'The Maxwell Quartet... played Saxton's String Quartet No. 3 (2011), capturing the contrasting character of each of the five movements with titles which as Winter Light and Dance. Ideas reveal and hide themselves in constant, delicate oscillation. In one (Sea Ground), he uses a passacaglia, mirroring the repeated yet changing action of the sea. This music, in this performance, had a mystery, delicacy and depth which made you want to hear it again immediately. What an exhilarating start to 2015.'
'Saxton's glistening, subtle Hortus Musicae (2013), inspired by the notion of a metaphysical garden.'
'Drawing on a wide range of influences from his Jewish roots to the relationship between mathematical and music principles... his considerable technique and imagination make for writing of compelling melody (though not always in the conventional sense) and of richly organic background texture.'
vibrant, attractive… splendid
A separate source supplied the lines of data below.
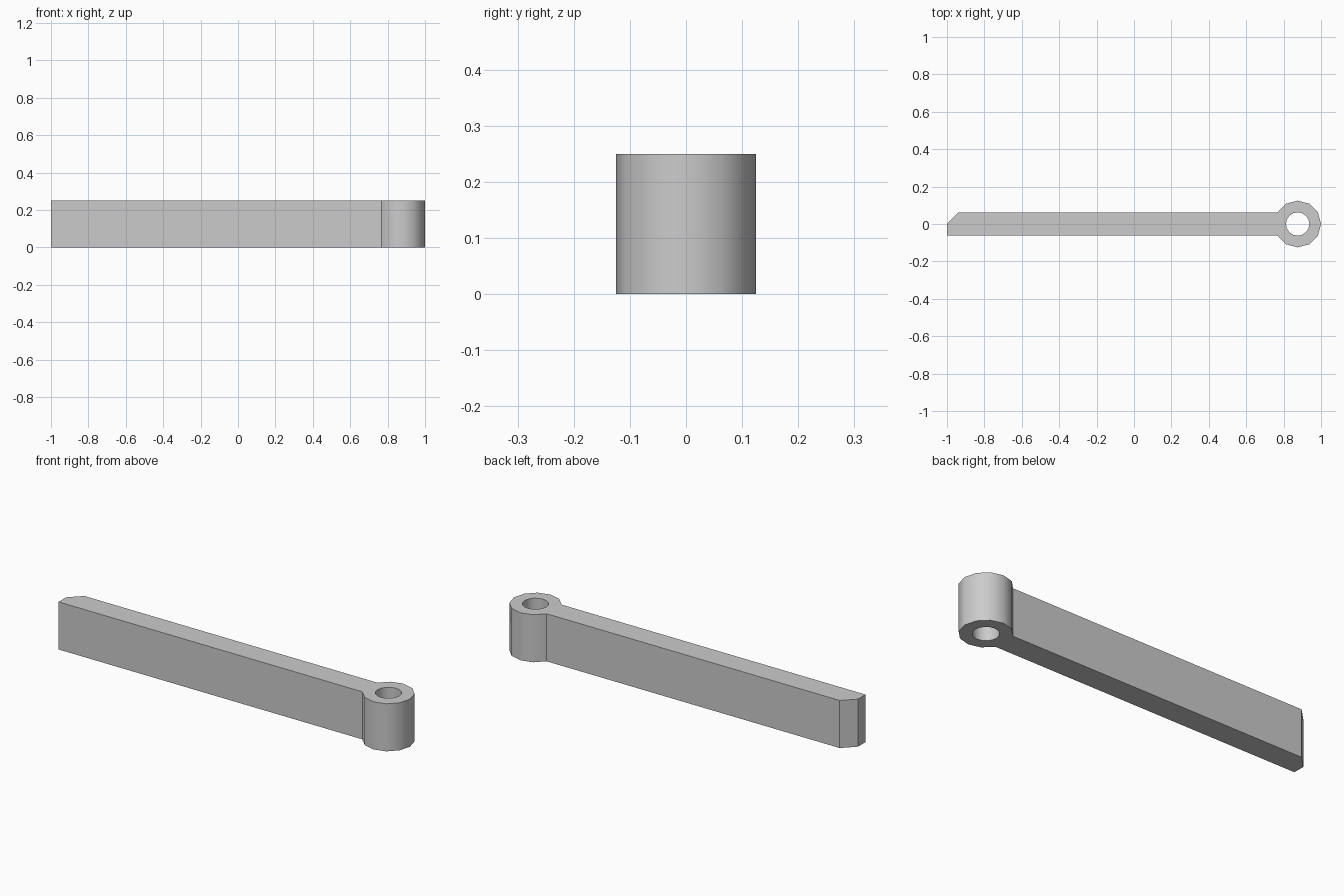
import bpy, bmesh
from math import cos, sin, radians, tau

if "Cube" in bpy.data.objects:
    bpy.data.objects.remove(bpy.data.objects["Cube"])

HEIGHT = 0.25
EYE_X, EYE_R, HOLE_R = 0.875, 0.125, 0.0625
HALF = 0.0625

grey = bpy.data.materials.new("light_grey")
grey.use_nodes = True
colour = (0.6, 0.6, 0.6, 1)
grey.diffuse_color = colour
grey.node_tree.nodes["Principled BSDF"].inputs["Base Color"].default_value = colour


def loop(bm, points):
    """Closed ring of edges on the ground plane."""
    verts = [bm.verts.new((x, y, 0)) for x, y in points]
    return [bm.edges.new((v, verts[i - 1])) for i, v in enumerate(verts)]


# Outline: twelve-sided eye flowing into a bar with one chamfered end corner
outline = [(EYE_X + EYE_R * cos(radians(a)), EYE_R * sin(radians(a)))
           for a in range(-150, 151, 30)]
outline += [(-1 + HALF, HALF), (-1, 0), (-1, -HALF)]
hole = [(EYE_X + HOLE_R * cos(tau * i / 16), HOLE_R * sin(tau * i / 16))
        for i in range(16)]

# Fill between outline and hole, then extrude upwards
bm = bmesh.new()
edges = loop(bm, outline) + loop(bm, hole)
bmesh.ops.triangle_fill(bm, use_beauty=True, edges=edges)
top = bmesh.ops.extrude_face_region(bm, geom=bm.faces[:], use_keep_orig=True)["geom"]
bmesh.ops.translate(bm, vec=(0, 0, HEIGHT),
                    verts=[g for g in top if isinstance(g, bmesh.types.BMVert)])
bmesh.ops.recalc_face_normals(bm, faces=bm.faces[:])

mesh = bpy.data.meshes.new("lever_arm")
bm.to_mesh(mesh)
bm.free()
mesh.materials.append(grey)
arm = bpy.data.objects.new("lever_arm", mesh)
bpy.context.collection.objects.link(arm)

# Smooth the round walls, keep the bar edges sharp
bpy.ops.object.select_all(action="DESELECT")
arm.select_set(True)
bpy.context.view_layer.objects.active = arm
bpy.ops.object.shade_smooth_by_angle(angle=radians(35))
This was Saxton at his best: flexible, lyrical song-like lines mixing traditional elements and new striking piano textures.
Saxton captured Spencer’s sense of mystical fantasy in a piece full of invention and striking writing for strings.
Saxton’s Sonata for Cello on a Theme of Sir William Walton, like much of his other work at the festival, is densely patterned and rigorously argued.